MPG Squeezes Entire IBM i Server Lineup Into Mobile App
September 9, 2014 Alex Woodie
If you sell IBM Power Systems hardware or are doing any kind of capacity planning on them for customers, Midrange Performance Group‘s new Power Systems Navigator might just be the must-have mobile app of the year. The free app lets you browse the entire library of Power Systems hardware and see the dirty details on each one. For $20 more, you get to compare the servers to your current one.
The new app, dubbed Power Systems Navigator by MPG, runs on iOS and contains a database of information about 1,802 different Power server configurations–basically every AS/400, iSeries, System i, and Power System server since the Power3 processor came out. That means you can see the CPW or rPerf rating for any machine that ever came out of Rochester, Minnesota (or wherever your machine was made).
The app is geared toward IBM sales people and IBM business partners, and is a good place to start a capacity planning engagement. The process starts when the user chooses a particular server to be the baseline server. The user can do this by searching through the entire catalog (which might take a bit of time). A better way is to use the search function to find the exact model and feature number of the user’s server.
Once you’ve established a particular server model (with detailed feature number and number of active cores) as a baseline, you can compare the performance of that server against all the other servers in the database. This provides apples-to-apples comparisons to see how a new machine stacks up against your old machine in terms of performance on a per-core basis.

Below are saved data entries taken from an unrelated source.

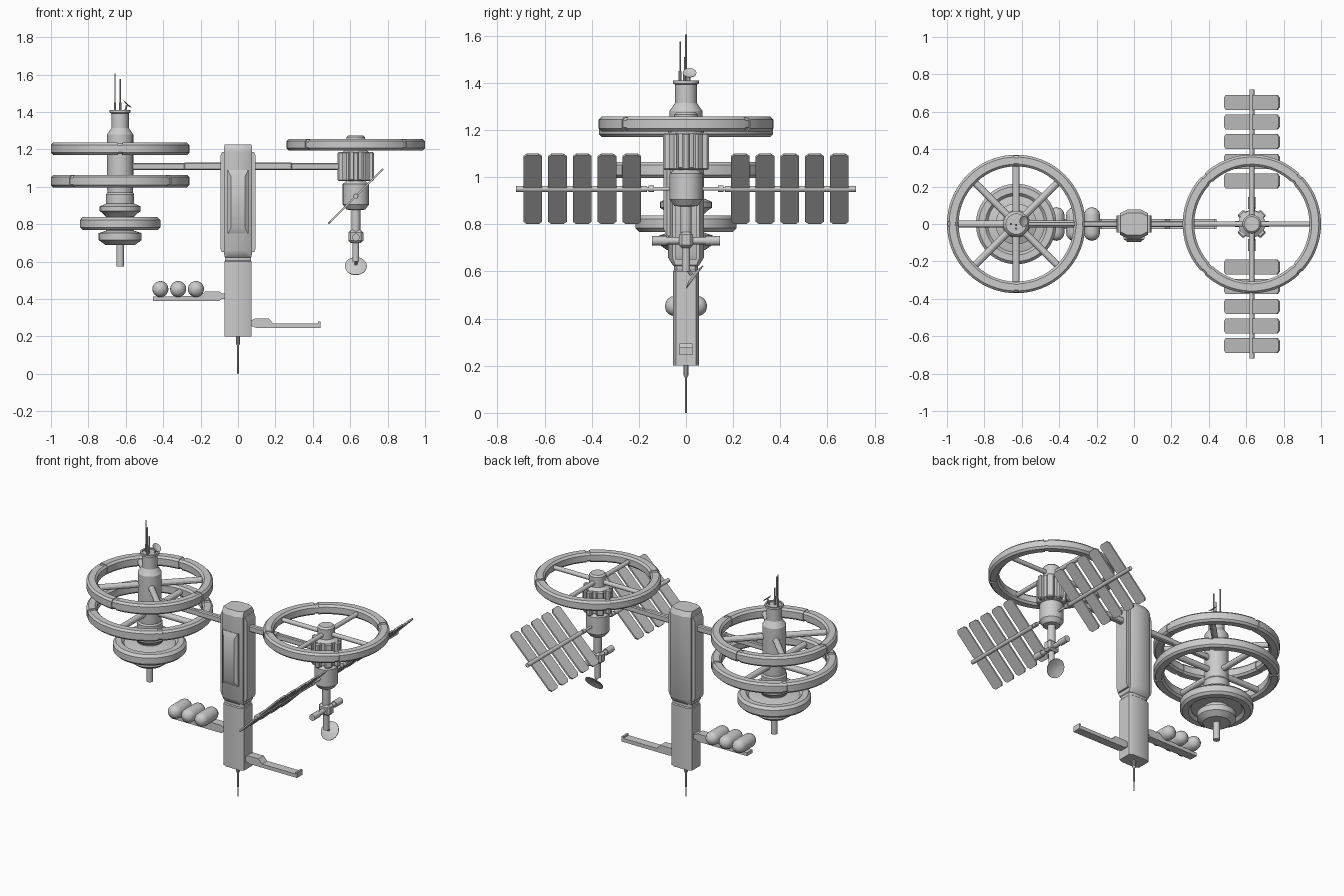
import bpy, bmesh, math
from mathutils import Vector, Matrix

if "Cube" in bpy.data.objects:
    bpy.data.objects.remove(bpy.data.objects["Cube"])

LX, RX = -0.63, 0.63   # centres of the left and right stations


def finish(bm, name, loc=(0, 0, 0), axis=(0, 0, 1)):
    bmesh.ops.remove_doubles(bm, verts=bm.verts, dist=1e-5)
    bmesh.ops.recalc_face_normals(bm, faces=bm.faces)
    for f in bm.faces:
        f.smooth = True
    for e in bm.edges:
        e.smooth = len(e.link_faces) == 2 and e.calc_face_angle(0) < math.radians(28)
    rot = Vector((0, 0, 1)).rotation_difference(Vector(axis)).to_matrix().to_4x4()
    bm.transform(Matrix.Translation(loc) @ rot)
    me = bpy.data.meshes.new(name)
    bm.to_mesh(me)
    bm.free()
    ob = bpy.data.objects.new(name, me)
    bpy.context.collection.objects.link(ob)
    return ob


def sweep(bm, prof, a0=0, a1=360, seg=48, closed=False):
    """Revolve (radius, z) points around z, capping partial arcs."""
    full = a1 - a0 >= 360
    rows = []
    for i in range(seg if full else seg + 1):
        a = math.radians(a0 + (a1 - a0) * i / seg)
        rows.append([bm.verts.new((r * math.cos(a), r * math.sin(a), z)) for r, z in prof])
    n = len(prof)
    for i in range(seg):
        p, q = rows[i], rows[(i + 1) % len(rows)]
        for j in range(n if closed else n - 1):
            k = (j + 1) % n
            bm.faces.new((p[j], q[j], q[k], p[k]))
    if not full:
        bm.faces.new(rows[0])
        bm.faces.new(rows[-1])


def lathe(name, prof, loc, axis=(0, 0, 1), seg=32, closed=False):
    bm = bmesh.new()
    if not closed:
        prof = [(0, prof[0][1])] + prof + [(0, prof[-1][1])]
    sweep(bm, prof, seg=seg, closed=closed)
    return finish(bm, name, loc, axis)


def rod(name, p, q, r, seg=12):
    d = Vector(q) - Vector(p)
    return lathe(name, [(r, 0), (r, d.length)], p, d, seg)


def box(name, x0, x1, y0, y1, z0, z1, bevel=0.0, rot=None):
    bm = bmesh.new()
    bmesh.ops.create_cube(bm, size=1)
    bm.transform(Matrix.Diagonal((x1 - x0, y1 - y0, z1 - z0, 1)))
    if bevel:
        bmesh.ops.bevel(bm, geom=bm.edges[:], offset=bevel, segments=1, affect='EDGES')
    if rot:
        bm.transform(rot)
    return finish(bm, name, ((x0 + x1) / 2, (y0 + y1) / 2, (z0 + z1) / 2))


def tower(name, levels):
    """Stack chamfered rectangles (half x, half y, chamfer, z)."""
    bm = bmesh.new()
    rows = []
    for x, y, c, z in levels:
        i = x - 2 * c   # the chamfer is longer along x
        pts = [(x, y - c), (i, y), (-i, y), (-x, y - c),
               (-x, c - y), (-i, -y), (i, -y), (x, c - y)]
        rows.append([bm.verts.new((a, b, z)) for a, b in pts])
    for p, q in zip(rows, rows[1:]):
        for j in range(8):
            bm.faces.new((p[j], p[j - 1], q[j - 1], q[j]))
    bm.faces.new(rows[0])
    bm.faces.new(rows[-1])
    return finish(bm, name)


def extrude_xz(name, pts, y0, y1):
    bm = bmesh.new()
    a, b = [[bm.verts.new((x, y, z)) for x, z in pts] for y in (y0, y1)]
    for j in range(len(pts)):
        bm.faces.new((a[j - 1], a[j], b[j], b[j - 1]))
    bm.faces.new(a)
    bm.faces.new(b)
    return finish(bm, name)


def wheel(name, x, z, turn, hub_r, spoke_r, h=0.033):
    """Four ring segments, recessed joints at `turn`, spokes between them."""
    c = 0.012

    def section(s):
        i, o, t = 0.308 + s, 0.37 - s, h - s
        return [(i, -t + c), (i + c, -t), (o - c, -t), (o, -t + c),
                (o, t - c), (o - c, t), (i + c, t), (i, t - c)]
    bm = bmesh.new()
    for k in range(4):
        sweep(bm, section(0), turn + 90 * k + 2, turn + 90 * k + 88, 18, True)
    finish(bm, name + "_segments", (x, 0, z))
    lathe(name + "_joints", section(0.004), (x, 0, z), seg=72, closed=True)
    for k in range(4):
        a = math.radians(turn + 45 + 90 * k)
        d = Vector((math.cos(a), math.sin(a), 0))
        o = Vector((x, 0, z))
        rod(f"{name}_spoke_{k}", o + d * hub_r * 0.8, o + d * 0.32, spoke_r)


# Central tower
tower("tower_body", [(.073, .055, .012, .2), (.073, .055, .012, .6), (.069, .05, .012, .605),
                     (.069, .05, .012, .622), (.073, .057, .012, .627), (.075, .077, .019, .66),
                     (.075, .077, .019, 1.195), (.073, .06, .019, 1.225)])
for s in (-1, 1):
    extrude_xz("tower_side_slab", [(s * .06, .65), (s * .086, .65), (s * .094, .67),
                                   (s * .094, 1.165), (s * .086, 1.185), (s * .06, 1.185)], -.045, .045)
bm = bmesh.new()
pan = [[bm.verts.new((x * sx, y, z0 if sz < 0 else z1)) for sx, sz in ((-1, -1), (1, -1), (1, 1), (-1, 1))]
       for x, y, z0, z1 in ((.055, -.06, .75, 1.09), (.055, -.08, .75, 1.09), (.037, -.095, .78, 1.055))]
for p, q in zip(pan, pan[1:]):
    for j in range(4):
        bm.faces.new((p[j - 1], p[j], q[j], q[j - 1]))
bm.faces.new(pan[0])
bm.faces.new(pan[-1])
finish(bm, "tower_front_panel")
lathe("tower_needle", [(.004, 0), (.005, .15), (.011, .16), (.011, .21)], (0, 0, 0), seg=10)

# Connecting arms
for s in (-1, 1):
    box("arm_inner", *sorted((s * .06, s * .29)), -.016, .016, 1.09, 1.13, .006)
    box("arm_outer", *sorted((s * .28, s * .58)), -.012, .012, 1.09, 1.128, .005)

# Left station: hub, two wheels, lower disc
lathe("left_hub", [(.02, .575), (.02, .69), (.08, .69), (.115, .715), (.115, .752), (.075, .765),
                   (.075, .84), (.095, .86), (.11, .87), (.11, .895), (.075, .91), (.075, .96), (.068, .97),
                   (.07, 1.0), (.07, 1.28), (.046, 1.315), (.046, 1.392), (.056, 1.397), (.056, 1.41),
                   (.045, 1.41), (.045, 1.402)], (LX, 0, 0))
wheel("left_upper_wheel", LX, 1.203, 0, .07, .019)
wheel("left_lower_wheel", LX, 1.03, 45, .07, .019)
lathe("left_disc_ring", [(.15, .785), (.165, .768), (.2, .768), (.215, .783), (.215, .822),
                         (.2, .838), (.165, .838), (.15, .822)], (LX, 0, 0), seg=64, closed=True)
lathe("left_disc_plate", [(.17, .79), (.17, .818), (.11, .835)], (LX, 0, 0), seg=48)

# Antennas on the left station
for i, (dx, y, top) in enumerate(((-.028, 0, 1.605), (0, -.025, 1.575), (0, -.006, 1.51))):
    rod(f"antenna_{i}", (LX + dx, y, 1.4), (LX + dx, y, 1.45), .006, 8)
    rod(f"antenna_tip_{i}", (LX + dx, y, 1.44), (LX + dx, y, top), .0035, 8)
rod("small_dish_post", (LX + .025, .015, 1.4), (-.594, .015, 1.437), .005, 8)


def dish(name, r, loc, axis):
    lathe(name, [(r * .5, .04 * r), (r, .2 * r), (r, .26 * r), (r * .5, .12 * r), (.01 * r, .08 * r)],
          loc, axis, 24)


dish("small_dish", .029, (-.594, .015, 1.437), (.66, 0, .75))

# Right station: hub, bars, wheel
lathe("right_hub", [(.018, .6), (.018, .705), (.024, .76), (.024, .875), (.05, .878), (.07, .905), (.07, 1.015),
                    (.05, 1.03), (.072, 1.04), (.072, 1.185), (.05, 1.2), (.05, 1.265), (.04, 1.275)], (RX, 0, 0))
for k in range(8):
    a = math.radians(45 * k)
    r, w = (.08, .023) if k % 2 else (.067, .016)   # shallow diagonal bars, deeper bars on the axes
    r, w = (.067, .023) if k % 2 else (.077, .016)
    x, y, d = RX + r * math.cos(a), r * math.sin(a), .02
    box(f"right_hub_bar_{k}", x - d, x + d, y - w, y + w, 1.03, 1.187, .007, Matrix.Rotation(a, 4, 'Z'))
wheel("right_wheel", RX, 1.225, 45, .05, .014, .031)

# Cross bar and dish under the right hub
box("cross_bar_block", RX - .04, RX + .04, -.03, .03, .7, .768, .012)
lathe("cross_bar", [(.02, -.145), (.02, -.08), (.015, -.08), (.015, .08), (.02, .08), (.02, .145)],
      (RX, 0, .73), (0, 1, 0), 16)
rod("large_dish_post", (RX, 0, .62), (RX, .024, .585), .008, 8)
dish("large_dish", .059, (RX, .026, .584), (0, .8, -.6))

# Solar arrays: tilted panels along a y axis boom
tilt = Matrix.Rotation(math.radians(-45), 4, 'Y')
for s in (-1, 1):
    rod("solar_boom_root", (RX, s * .05, .95), (RX, s * .18, .95), .008)
    rod("solar_boom_joint", (RX, s * .135, .95), (RX, s * .158, .95), .014)
    rod("solar_boom", (RX, s * .165, .95), (RX, s * .72, .95), .013)
    for i in range(5):
        y = s * (.23 + .105 * i)
        c, hx, hy, t = .015, .207, .04, .005
        bm = bmesh.new()
        bmesh.ops.create_cube(bm, size=1)
        bm.transform(Matrix.Diagonal((2 * hx, 2 * hy, 2 * t, 1)))
        corners = [e for e in bm.edges if abs(e.verts[0].co.z - e.verts[1].co.z) > t]
        bmesh.ops.bevel(bm, geom=corners, offset=c, segments=1, affect='EDGES')
        bm.transform(tilt)
        finish(bm, f"solar_panel_{i}", (RX, y, .95))

# Docks on the tower
extrude_xz("left_dock", [(-.06, .4), (-.09, .4), (-.1, .39), (-.455, .39), (-.455, .412), (-.2, .418),
                         (-.175, .44), (-.1, .44), (-.085, .43), (-.06, .43)], -.027, .027)
extrude_xz("right_dock", [(.06, .26), (.1, .245), (.44, .245), (.44, .28), (.428, .28), (.428, .268),
                          (.19, .268), (.165, .295), (.09, .295), (.06, .28)], -.027, .027)

# Storage pods
for i, x in enumerate((-.415, -.32, -.225)):
    cap = [(.043 * math.cos(math.radians(t)), math.sin(math.radians(t)) * .043 + (.047 if t > 0 else -.047))
           for t in (-88, -60, -40, -20, -.01, .01, 20, 40, 60, 88)]
    lathe(f"storage_pod_{i}", cap, (x, 0, .453), (0, 1, 0), 24)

With this information, you get a general idea of how your IBM i application might fit onto a new machine. If you’re only utilizing 50 percent of your 5,000 CPW, single-core Power 7 machines, then how does that compare to a Power7+ or Power8 machine? MPG has done all the math and comparisons for you.
MPG has also included an LPAR Core Calculator function, which allows the user to calculate the desired processor core setting based on the “Room for Growth” setting that the user specifies. This lets you assign some headroom into the comparisons.
“With the app, a user can set their system (for example, a Power5) as the baseline system, specify how many active cores they have, set the size of an LPAR, and set how busy their system is,” explains MPG’s Kathryn Camilli. “With just the baseline system and active cores set, the app will tell you how powerful another system is compared to that Power5, and also can tell you how powerful the same number of cores is, or how many cores it would take on this new system to equal the performance of your current system.”
The new app doesn’t undertake the same detailed analysis of historical performance information and make detailed recommendations like the company’s flagship Performance Navigator product does for Power Systems servers (or that the Power Navigator does for AIX machines). But it can give a general idea of how different generations and configurations of servers compare.
“The app does not require that the user has Performance Navigator or Power Navigator,” Camilli says. “These are useful tools if you need to figure out your feature code for your system in order to more quickly find it within the 1802 cataloged servers, but you could also just browse through them. Another tie-in is that to use the LPAR calculator, a customer would want to know how busy their system is, which is a statistic that Performance Navigator or Power Navigator can tell you.”
The new app is available on the Apple iTunes market for the iPad, the iPhone, and the iPod touch. MPG is thinking about an Android version, but currently there are no solid plans to deliver one. Yearly subscriptions cost $19.95. For more info, see www.mpg-inc.com.